In any case, the new Directive text updates the March draft and it is considered a compromised agreement text accepted by a good number of countries. Presidency mentions that it is time then for the political segments of the EU to take a clear stance on this now.

As we have commented on the previous Directive draft, and published our contribution to the public comments period in our reports section, we focus now on the novelties and differences we see as relevant in the text at first glance:

  • User definition: includes now not only any legal person, but any “legal arrangement, whatever its nature is, that accesses a digital interface with a device”.
  • Target advertising definition incorporated: Confirms that it is about digital promotional communications targeted at users of a digital interface based on data collected on them. And not generic digitally displayed advertising. Burden of proof to support undeclared “non-targeted” advertising is now on the taxable person.
  • Removal of the previous complex references to financial systematic internalizers and crowdfunding schemes, to be replaced by straight “regulated financial service” or “regulated financial entity”, concepts that are included in the definitions article and that are subject to authorization and supervision under “any” harmonization measure adopted by the EU, including providers subject to equivalent non-EU supervisory measures.

The supply of regulated financial services by regulated financial entities are not subject to the tax.

  • Sales of Data generated with user participation: sales of data captured with sensors (IOT) or sale of data by a regulated financial entity are also clarified as not subject in the current text.
  • In order to qualify for being a tax payer, thresholds remain at group level, whereby now in the new text the taxable person will be every individual entity of the group providing taxable services and not the group as a whole.

It will be possible nonetheless for one single entity of the group to file one consolidated return on behalf of all the liable taxable entities (MOOS equivalent).

  • Under the new text, non-EU established groups, that have several companies in EU member states who become liable, could see any of these EU based companies being required by a Member State of the other EU based entities to pay in that country on behalf of their local failing company.
  • Timeframes for Directive implementation: Transposition timing limit is moved further from December 2019 to December 2021 in this draft.
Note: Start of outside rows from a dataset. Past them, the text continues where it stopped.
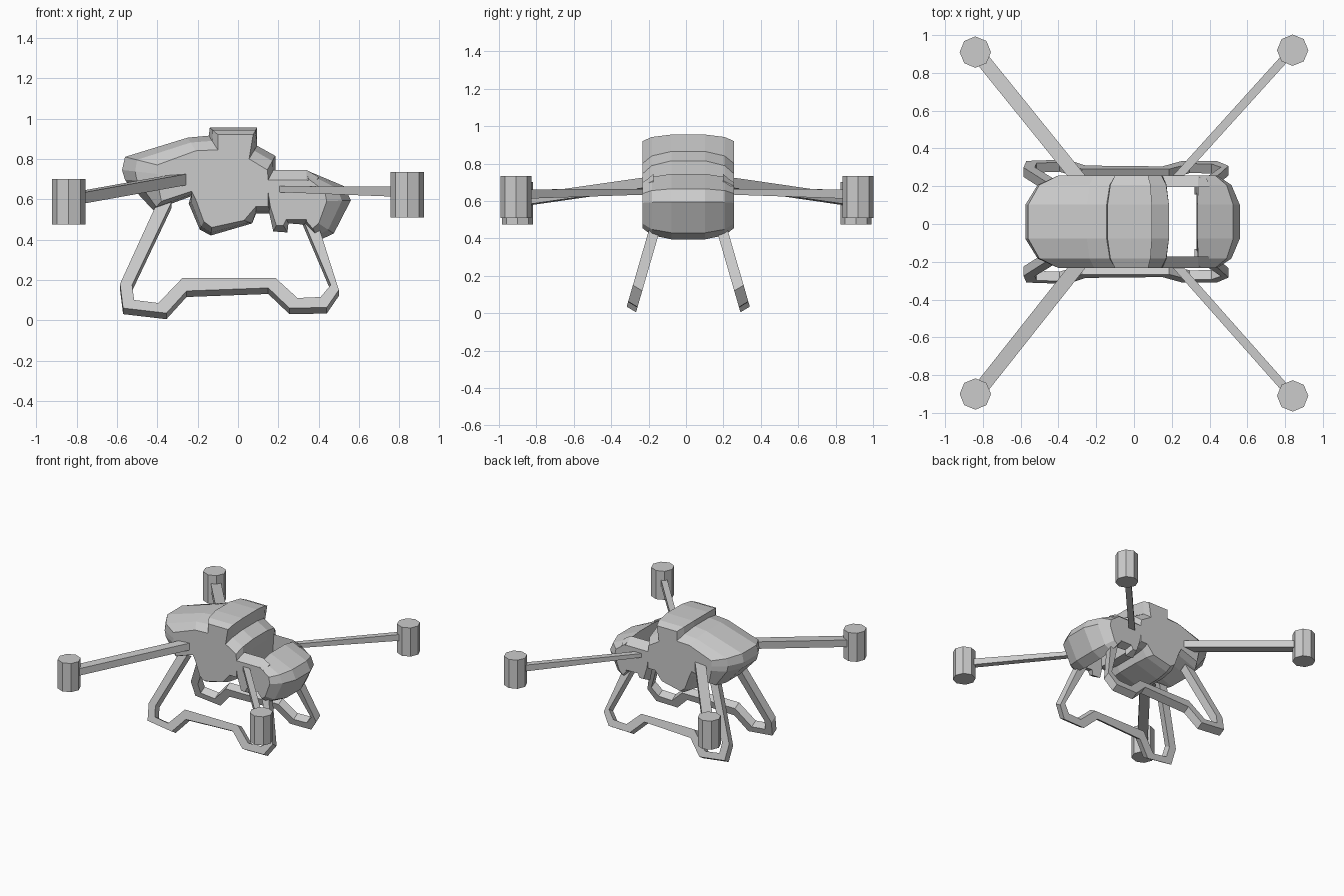
import bpy, math
from mathutils import Vector

if "Cube" in bpy.data.objects:
    bpy.data.objects.remove(bpy.data.objects["Cube"])

CY = 0.012  # mid plane of the hull


def make(name, verts, faces):
    me = bpy.data.meshes.new(name)
    me.from_pydata([tuple(v) for v in verts], [], faces)
    ob = bpy.data.objects.new(name, me)
    bpy.context.collection.objects.link(ob)
    bpy.context.view_layer.objects.active = ob
    ob.select_set(True)
    bpy.ops.object.mode_set(mode='EDIT')
    bpy.ops.mesh.select_all(action='SELECT')
    bpy.ops.mesh.normals_make_consistent(inside=False)
    bpy.ops.object.mode_set(mode='OBJECT')
    ob.select_set(False)
    return ob


def loft(name, rings):
    n = len(rings[0])
    verts = [v for r in rings for v in r]
    faces = [list(range(n)), list(range(len(verts) - n, len(verts)))]
    for k in range(len(rings) - 1):
        for i in range(n):
            j = (i + 1) % n
            faces.append((k*n + i, k*n + j, (k + 1)*n + j, (k + 1)*n + i))
    return make(name, verts, faces)


def shell(name, full, side, steps):
    # steps: (y offset, blend from full profile to side profile)
    loft(name, [[(a[0] + (b[0] - a[0])*t, CY + y, a[1] + (b[1] - a[1])*t)
                 for a, b in zip(full, side)] for y, t in steps])


ROUND = [(-.245, 1), (-.195, .37), (-.09, 0), (.09, 0), (.195, .37), (.245, 1)]

# main hull with raised cap
shell("main_hull",
      [(-.575, .745), (-.56, .81), (-.25, .905), (-.145, .915), (-.14, .955),
       (.095, .955), (.095, .865), (.185, .815), (.185, .745), (.165, .53),
       (.09, .53), (.07, .48), (-.135, .42), (-.19, .45), (-.245, .58),
       (-.23, .615), (-.42, .545), (-.56, .695)],
      [(-.40, .725), (-.40, .77), (-.21, .84), (-.10, .845), (-.10, .92),
       (.075, .92), (.055, .80), (.145, .745), (.15, .70), (.15, .565),
       (.09, .565), (.03, .495), (-.13, .46), (-.17, .49), (-.21, .60),
       (-.23, .64), (-.38, .59), (-.40, .69)], ROUND)

# end hull
shell("end_hull",
      [(.335, .745), (.525, .665), (.56, .595), (.475, .43), (.40, .395), (.33, .47)],
      [(.35, .70), (.43, .64), (.44, .59), (.40, .48), (.37, .455), (.34, .49)], ROUND)

# side plates bridging the two hulls
for s, label in ((-1, "front"), (1, "back")):
    shell(label + "_side_plate",
          [(.14, .745), (.34, .745), (.40, .71), (.38, .47), (.25, .48), (.245, .435),
           (.175, .44), (.155, .53)],
          [(.14, .695), (.34, .695), (.38, .68), (.37, .50), (.24, .50), (.225, .47),
           (.19, .47), (.16, .565)], [(s*.185, 0), (s*.245, 1)])


def beam(name, a, b, w, ha, hb):
    d = (b - a).normalized()
    side = Vector((-d.y, d.x, 0)).normalized() * w / 2
    rings = []
    for p, h in ((a, ha), (b, hb)):
        up = Vector((0, 0, h / 2))
        rings.append([p - side - up, p + side - up, p + side + up, p - side + up])
    loft(name, rings)


# arms and motor pods
for s, label in ((-1, "front"), (1, "back")):
    for x, y, z, root, w, ha, hb in (
            (-.84, .90, .588, (-.27, .20, .70), .075, .055, .055),
            (.84, .91, .622, (.21, .215, .65), .045, .05, .03)):
        name = label + ("_left" if x < 0 else "_right")
        py = s * y + (.01 if s > 0 else 0)
        bpy.ops.mesh.primitive_cylinder_add(vertices=8, radius=.083, depth=.225,
                                            location=(x, py, z))
        bpy.context.object.name = name + "_motor"
        bpy.context.object.select_set(False)
        end = Vector((x + (.03 if x < 0 else -.03), py - s*.03, z + .015))
        beam(name + "_arm", end, Vector((root[0], CY + s*root[1], root[2])), w, ha, hb)

# splayed landing skids
outer = [(-.40, .57), (-.585, .165), (-.57, .045), (-.355, .02), (-.255, .13),
         (.15, .145), (.255, .045), (.44, .048), (.50, .135), (.40, .45)]
inner = [(-.33, .57), (-.525, .16), (-.515, .085), (-.395, .07), (-.275, .195),
         (.185, .195), (.295, .095), (.41, .10), (.46, .16), (.32, .49)]
for s, label in ((-1, "front"), (1, "back")):
    rings = []
    for o, i in zip(outer, inner):
        ring = []
        for p, k in ((o, -1), (o, 1), (i, 1), (i, -1)):
            ring.append((p[0], CY + s*(.31 - .29*p[1] + .025*k), p[1] + .015*k))
        rings.append(ring)
    loft(label + "_skid", rings)
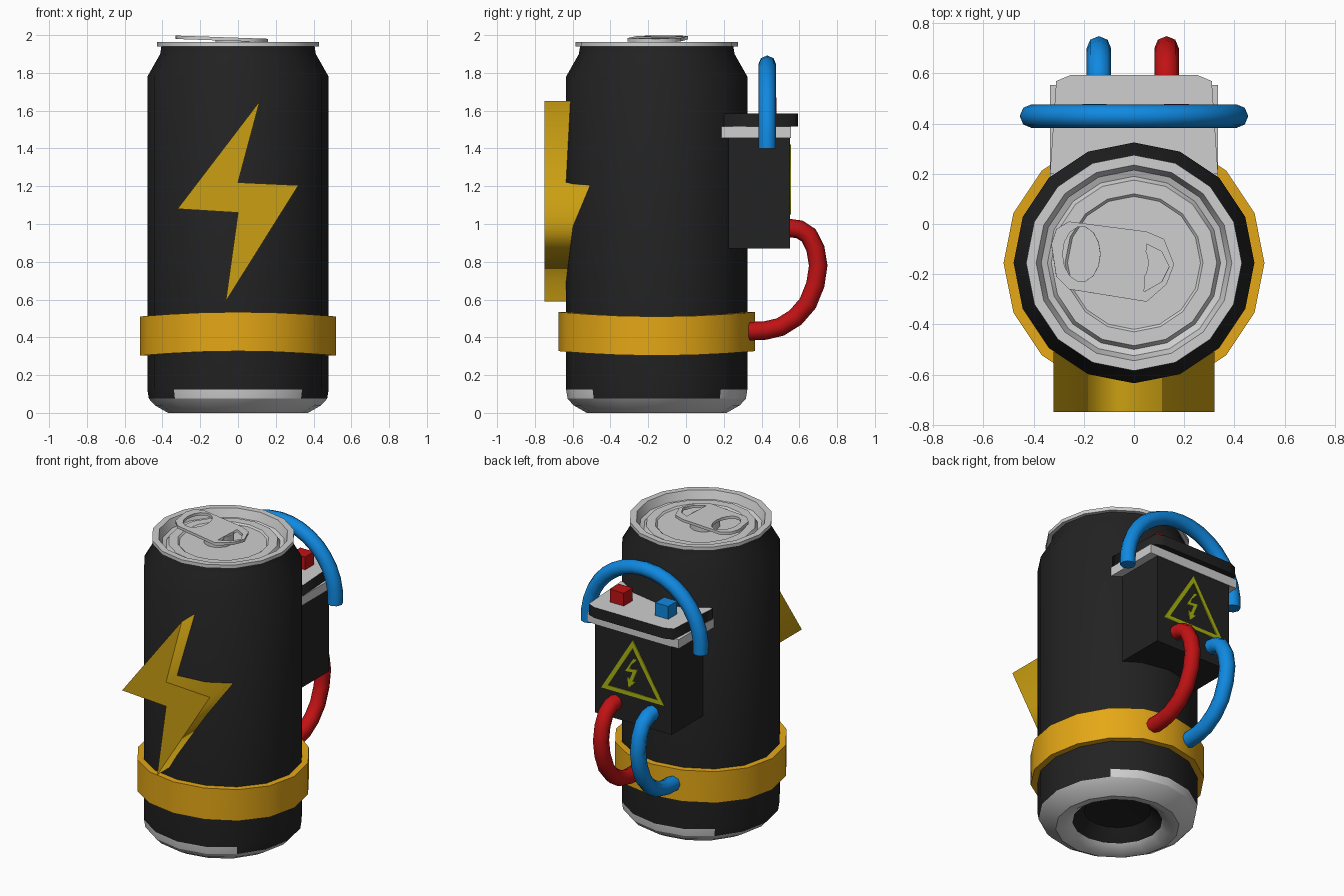
import bpy, bmesh
from math import sin, cos, pi, radians

cube = bpy.data.objects.get("Cube")
if cube:
    bpy.data.objects.remove(cube, do_unlink=True)


def material(name, rgb):
    m = bpy.data.materials.new(name)
    m.use_nodes = True
    m.diffuse_color = (*rgb, 1)
    m.node_tree.nodes["Principled BSDF"].inputs["Base Color"].default_value = (*rgb, 1)
    return m


BLACK = material("black", (0.016, 0.016, 0.016))
SILVER = material("silver", (0.62, 0.62, 0.62))
ORANGE = material("amber", (0.78, 0.39, 0.008))
GOLD = material("gold", (0.6, 0.35, 0.006))
BLUE = material("blue", (0.005, 0.25, 0.75))
RED = material("red", (0.53, 0.006, 0.007))
LIME = material("lime", (0.4, 0.45, 0.006))

AXIS_Y = -0.155
SIDES = 16


def add(name, data, mats, loc=(0, 0, 0), rot=(0, 0, 0)):
    ob = bpy.data.objects.new(name, data)
    for m in mats:
        data.materials.append(m)
    ob.location, ob.rotation_euler = loc, rot
    bpy.context.collection.objects.link(ob)
    bpy.ops.object.select_all(action='DESELECT')
    ob.select_set(True)
    bpy.context.view_layer.objects.active = ob
    return ob


def lathe(name, profile, mats, rule=None, closed=False, saddle=0):
    """Revolve (radius, height) points; rule(row, angle) picks the material."""
    bm = bmesh.new()
    rings = []
    for r, z in profile:
        if r == 0:
            rings.append([bm.verts.new((0, 0, z))] * SIDES)
            continue
        ring = []
        for i in range(SIDES):
            a = 2 * pi * i / SIDES
            ring.append(bm.verts.new((r * cos(a), r * sin(a), z - saddle * cos(2 * a))))
        rings.append(ring)
    rows = len(rings) if closed else len(rings) - 1
    for k in range(rows):
        lo, hi = rings[k], rings[(k + 1) % len(rings)]
        for i in range(SIDES):
            j = (i + 1) % SIDES
            corners = list(dict.fromkeys((lo[i], lo[j], hi[j], hi[i])))
            f = bm.faces.new(corners)
            if rule:
                f.material_index = rule(k, 2 * pi * (i + 0.5) / SIDES)
    bmesh.ops.recalc_face_normals(bm, faces=bm.faces)
    me = bpy.data.meshes.new(name)
    bm.to_mesh(me)
    bm.free()
    ob = add(name, me, mats, (0, AXIS_Y, 0))
    bpy.ops.object.shade_smooth_by_angle(angle=radians(30))
    return ob


def prism(name, outlines, thickness, mats, loc, rot=(0, 0, 0)):
    """Flat outline (inner outlines become holes) given a thickness."""
    cu = bpy.data.curves.new(name, 'CURVE')
    cu.dimensions, cu.fill_mode, cu.extrude = '2D', 'BOTH', thickness / 2
    for pts in outlines:
        sp = cu.splines.new('POLY')
        sp.points.add(len(pts) - 1)
        for p, (x, y) in zip(sp.points, pts):
            p.co = (x, y, 0, 1)
        sp.use_cyclic_u = True
    ob = add(name, cu, mats, loc, rot)
    bpy.ops.object.convert(target='MESH')
    return bpy.context.view_layer.objects.active


def tube(name, pts, radius, mat):
    cu = bpy.data.curves.new(name, 'CURVE')
    cu.dimensions, cu.bevel_depth, cu.bevel_resolution = '3D', radius, 2
    cu.use_fill_caps = True
    sp = cu.splines.new('POLY')
    sp.points.add(len(pts) - 1)
    for p, co in zip(sp.points, pts):
        p.co = (*co, 1)
    add(name, cu, [mat])
    bpy.ops.object.convert(target='MESH')
    bpy.ops.object.shade_smooth_by_angle(angle=radians(50))


def box(name, lo, hi, mat):
    bm = bmesh.new()
    bmesh.ops.create_cube(bm, size=1)
    for v in bm.verts:
        v.co = [a + (b - a) * (c + 0.5) for a, b, c in zip(lo, hi, v.co)]
    me = bpy.data.meshes.new(name)
    bm.to_mesh(me)
    bm.free()
    return add(name, me, [mat])


def oval(cx, cy, rx, ry, n=14):
    return [(cx + rx * cos(2 * pi * i / n), cy + ry * sin(2 * pi * i / n)) for i in range(n)]


# Can body: hollow base, silver foot, black wall and shoulder
body = [(0, 0.13), (0.2, 0.11), (0.27, 0.04), (0.32, 0.005), (0.37, 0), (0.44, 0.04),
        (0.472, 0.075), (0.48, 0.125), (0.48, 1.78), (0.412, 1.9), (0.405, 1.945)]


def body_colour(row, angle):
    if row == 6:  # silver reaches higher at front and back
        return int(abs(sin(angle)) > 0.6)
    return int(2 <= row < 6)


lathe("can_body", body, [BLACK, SILVER], body_colour)

# Lid with raised rim, groove and centre panel
lathe("can_lid", [(0.4, 1.94), (0.43, 1.94), (0.43, 1.963), (0.39, 1.963), (0.37, 1.91),
                  (0.345, 1.9), (0.33, 1.925), (0.275, 1.925), (0.265, 1.915), (0, 1.915)],
      [SILVER])

# Pull tab with finger hole and rivet
tab = [(-0.33, -0.08), (-0.31, -0.02), (-0.26, 0.01), (0.05, -0.03), (0.12, -0.06),
       (0.16, -0.16), (0.13, -0.24), (0.05, -0.31), (-0.26, -0.26), (-0.31, -0.21)]
slot = [(0.05, -0.08), (0.11, -0.11), (0.14, -0.17), (0.11, -0.23), (0.04, -0.27)]
shift = lambda pts: [(x + 0.085, y) for x, y in pts]
prism("pull_tab", [shift(tab), shift(oval(-0.21, -0.12, 0.075, 0.11)), shift(slot)],
      0.018, [SILVER], (-0.085, 0, 1.98), (0, 0.035, 0))
prism("tab_rivet", [oval(-0.03, AXIS_Y, 0.09, 0.095)], 0.07, [SILVER], (0, 0, 1.945))

# Belt around the can, gently wavy
lathe("belt", [(0.47, 0.315), (0.52, 0.315), (0.52, 0.522), (0.47, 0.522)],
      [ORANGE], closed=True, saddle=0.012)

# Lightning bolt on the front
bolt = [(0.115, 1.65), (0, 1.22), (0.32, 1.205), (-0.065, 0.59), (0, 1.06), (-0.32, 1.08)]
prism("lightning_bolt", [bolt], 0.24, [GOLD], (0, -0.63, 0), (pi / 2, 0, 0))

# Battery case and lid on the back
box("battery_case", (-0.28, 0.225, 0.87), (0.28, 0.55, 1.46), BLACK)
box("battery_flange", (-0.335, 0.18, 1.455), (0.335, 0.555, 1.515), SILVER)
half = [(0.335, 0.2), (0.31, 0.57), (0.255, 0.593)]
cap = prism("battery_cap", [half + [(-x, y) for x, y in reversed(half)]], 0.07,
            [BLACK, SILVER], (0, 0, 1.55))
for f in cap.data.polygons:
    f.material_index = int(f.normal.z > 0.5)

# Terminals
box("terminal_red", (0.12, 0.385, 1.58), (0.22, 0.478, 1.67), RED)
box("terminal_blue", (-0.205, 0.385, 1.58), (-0.11, 0.478, 1.67), BLUE)

# Warning sign: triangle frame and small bolt
outer = [(-0.23, 1.05), (0.23, 1.05), (0, 1.42)]
inner = [(-0.18, 1.077), (0.18, 1.077), (0, 1.368)]
spark = [(-0.03, 1.3), (-0.005, 1.3), (0.022, 1.227), (-0.035, 1.235), (0.0, 1.15),
         (-0.02, 1.15), (0.03, 1.1), (0.04, 1.17), (0.022, 1.16), (0.0, 1.21), (0.055, 1.205)]
prism("warning_sign", [outer, inner, spark], 0.008, [LIME], (0, 0.552, 0), (pi / 2, 0, 0))

# Cables from the case down to the belt
path = [(0.53, 0.98), (0.6, 0.972), (0.65, 0.94), (0.685, 0.87), (0.7, 0.78), (0.685, 0.68),
        (0.645, 0.58), (0.58, 0.505), (0.5, 0.455), (0.42, 0.436), (0.33, 0.432)]
for name, x, mat in (("cable_red", 0.13, RED), ("cable_blue", -0.14, BLUE)):
    tube(name, [(x, y, z) for y, z in path], 0.049, mat)

# Carrying hoop over the battery
hoop = [(0.41 * cos(a), 0.43, 1.435 + 0.41 * sin(a))
        for a in (radians(-5 + 190 * i / 18) for i in range(19))]
tube("battery_hoop", hoop, 0.047, BLUE)
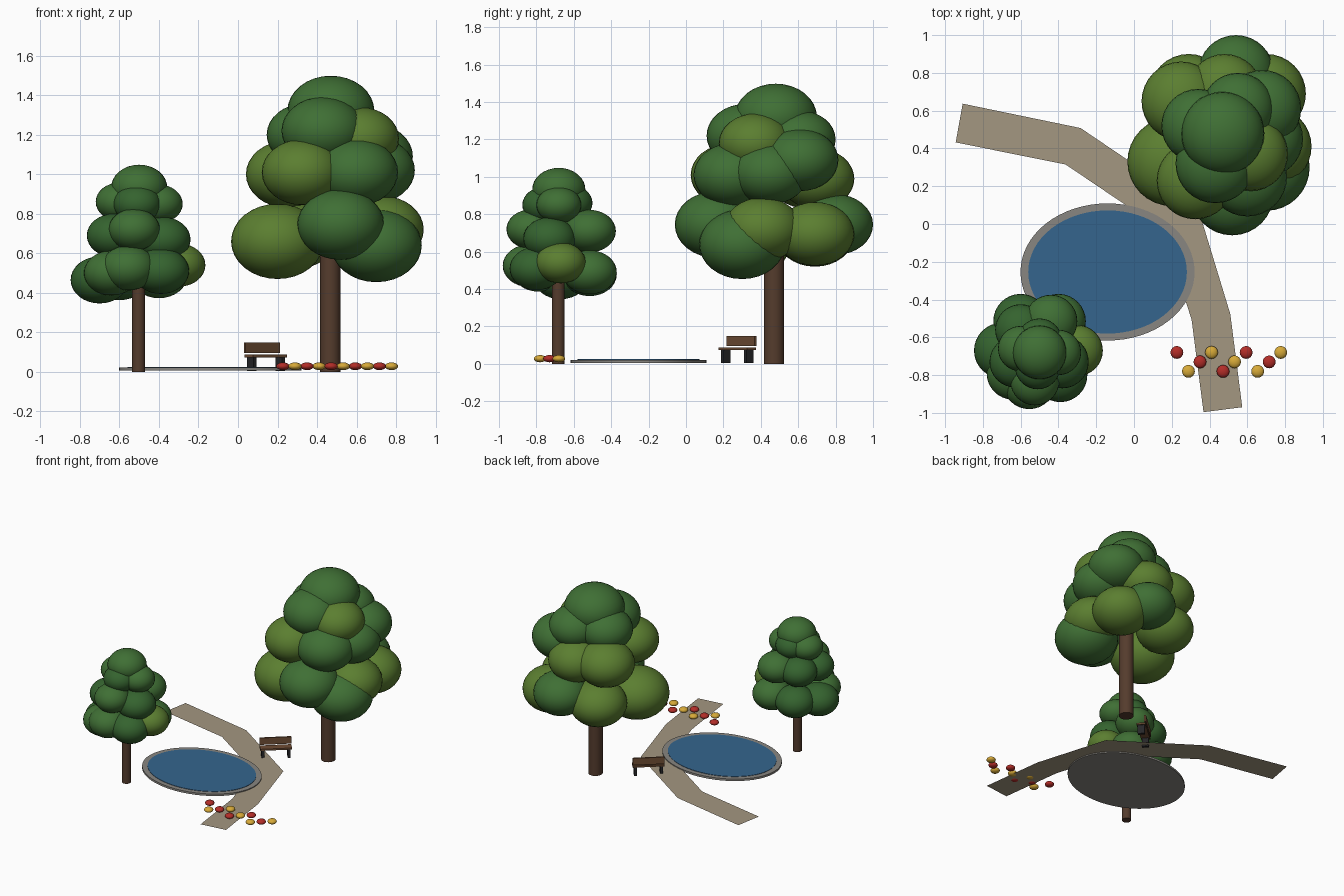
import bpy, bmesh, math
from mathutils import Matrix

if "Cube" in bpy.data.objects:
    bpy.data.objects.remove(bpy.data.objects["Cube"])


def mat(name, rgb):
    m = bpy.data.materials.new(name)
    m.diffuse_color = (*rgb, 1)
    m.use_nodes = True
    m.node_tree.nodes["Principled BSDF"].inputs["Base Color"].default_value = m.diffuse_color
    return m


LEAF = mat("leaf_green", (.05, .16, .035))
DARK = mat("leaf_dark", (.035, .125, .028))
LIGHT = mat("leaf_light", (.105, .21, .03))
BARK = mat("bark", (.09, .045, .026))
WATER = mat("water", (.035, .13, .27))
STONE = mat("stone", (.25, .24, .22))
GRAVEL = mat("gravel", (.37, .31, .22))
RED = mat("red_petal", (.45, .026, .021))
YELLOW = mat("yellow_petal", (.68, .4, .04))
WOOD = mat("wood", (.16, .075, .035))
IRON = mat("iron", (.02, .02, .022))


def finish(bm, name, material, smooth=True):
    me = bpy.data.meshes.new(name)
    bm.to_mesh(me)
    bm.free()
    ob = bpy.data.objects.new(name, me)
    bpy.context.collection.objects.link(ob)
    me.materials.append(material)
    if smooth:
        bpy.context.view_layer.objects.active = ob
        bpy.ops.object.select_all(action='DESELECT')
        ob.select_set(True)
        bpy.ops.object.shade_smooth_by_angle(angle=math.radians(40))
    return ob


def blob(name, loc, r, squash, material, seg=32):
    bm = bmesh.new()
    m = Matrix.Translation(loc) @ Matrix.Diagonal((r, r, r * squash, 1))
    bmesh.ops.create_uvsphere(bm, u_segments=seg, v_segments=seg // 2, radius=1, matrix=m)
    return finish(bm, name, material)


def disc(name, x, y, z0, z1, rx, ry, material, seg=32):
    bm = bmesh.new()
    m = Matrix.Translation((x, y, (z0 + z1) / 2)) @ Matrix.Diagonal((rx, ry, z1 - z0, 1))
    bmesh.ops.create_cone(bm, cap_ends=True, segments=seg, radius1=1, radius2=1, depth=1, matrix=m)
    return finish(bm, name, material)


def box(name, frame, loc, size, material):
    bm = bmesh.new()
    m = frame @ Matrix.Translation(loc) @ Matrix.Diagonal((*size, 1))
    bmesh.ops.create_cube(bm, size=1, matrix=m)
    return finish(bm, name, material, smooth=False)


# Large tree: trunk, then leaf clumps from bottom tier to top (x, y, z, radius)
disc("large_trunk", .467, .47, 0, .75, .052, .054, BARK, 20)
large_green = [
    (.52, .16, .745, .22), (.70, .30, .64, .23), (.54, .80, .745, .20),
    (.60, .25, 1.01, .21), (.69, .45, 1.02, .205),
    (.43, .32, 1.22, .21), (.34, .52, 1.20, .195), (.68, .61, 1.09, .205),
    (.55, .61, 1.2, .19), (.47, .48, 1.32, .22)]
large_light = [
    (.20, .33, .66, .235), (.73, .41, .72, .21), (.70, .69, .695, .21),
    (.29, .69, .69, .21), (.325, .23, 1.01, .205), (.25, .65, 1.0, .21),
    (.48, .70, .99, .20), (.62, .37, 1.18, .195)]

# Small tree clumps
disc("small_trunk", -.503, -.683, 0, .60, .033, .034, BARK, 20)
small_green = [
    (-.70, -.67, .465, .147), (-.555, -.84, .525, .14), (-.39, -.80, .51, .143),
    (-.40, -.515, .49, .145), (-.60, -.515, .48, .145), (-.64, -.79, .50, .14),
    (-.63, -.73, .69, .135), (-.525, -.83, .72, .13), (-.38, -.73, .67, .14),
    (-.44, -.515, .71, .14), (-.60, -.56, .70, .135),
    (-.60, -.66, .86, .12), (-.51, -.755, .85, .12), (-.40, -.68, .85, .12),
    (-.50, -.62, .86, .12), (-.50, -.68, .933, .142)]
small_light = [(-.30, -.67, .54, .135)]

for label, clumps, mats in (("large_leaf", large_green, (LEAF, LEAF)),
                            ("large_light_leaf", large_light, (LIGHT, LIGHT)),
                            ("small_leaf", small_green, (DARK, LEAF)),
                            ("small_light_leaf", small_light, (LIGHT, LIGHT))):
    for i, (x, y, z, r) in enumerate(clumps):
        blob(f"{label}_{i}", (x, y, z), r, .81, mats[i % 2])

# Pond: stone rim with water on top
disc("pond_rim", -.14, -.254, .006, .022, .461, .363, STONE, 64)
disc("pond_water", -.14, -.254, .012, .025, .42, .326, WATER, 64)

# Path: flat mitred ribbon (outer edge, inner edge)
path = [((-.907, .637), (-.944, .432)), ((-.283, .508), (-.362, .315)),
        ((.338, .088), (.155, -.034)), ((.51, -.477), (.305, -.507)),
        ((.573, -.97), (.368, -.996))]
bm = bmesh.new()
rows = [[bm.verts.new((*p, .015)) for p in pair] for pair in path]
for (a, b), (c, d) in zip(rows, rows[1:]):
    bm.faces.new((b, a, c, d))
bmesh.ops.recalc_face_normals(bm, faces=bm.faces)
if next(iter(bm.faces)).normal.z < 0:
    bmesh.ops.reverse_faces(bm, faces=bm.faces)
finish(bm, "path", GRAVEL, smooth=False)

# Flowers in a zigzag row
for i in range(10):
    y = (-.68, -.78, -.73)[i % 3]
    blob(f"flower_{i}", (.227 + .0611 * i, y, .028), .034, .57, (RED, YELLOW)[i % 2], 16)

# Bench, turned to face front right
frame = Matrix.Translation((.141, .274, 0)) @ Matrix.Rotation(math.radians(41), 4, 'Z')
box("bench_seat", frame, (0, 0, .08), (.23, .065, .013), WOOD)
box("bench_back", frame, (0, .03, .122), (.23, .012, .054), WOOD)
for side in (-1, 1):
    box(f"bench_leg_{side}", frame, (side * .095, 0, .039), (.02, .05, .07), IRON)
Entry into force, from January 1st 2020, to January 1st, 2022.
(*) The impact and consequences of the Franco-German declaration will be subject to a separate analysis in another post/article coming soon, but please see the EU Digital Services Roadmap we publish today, incorporating  the potential effects of such declaration with a visual perspective.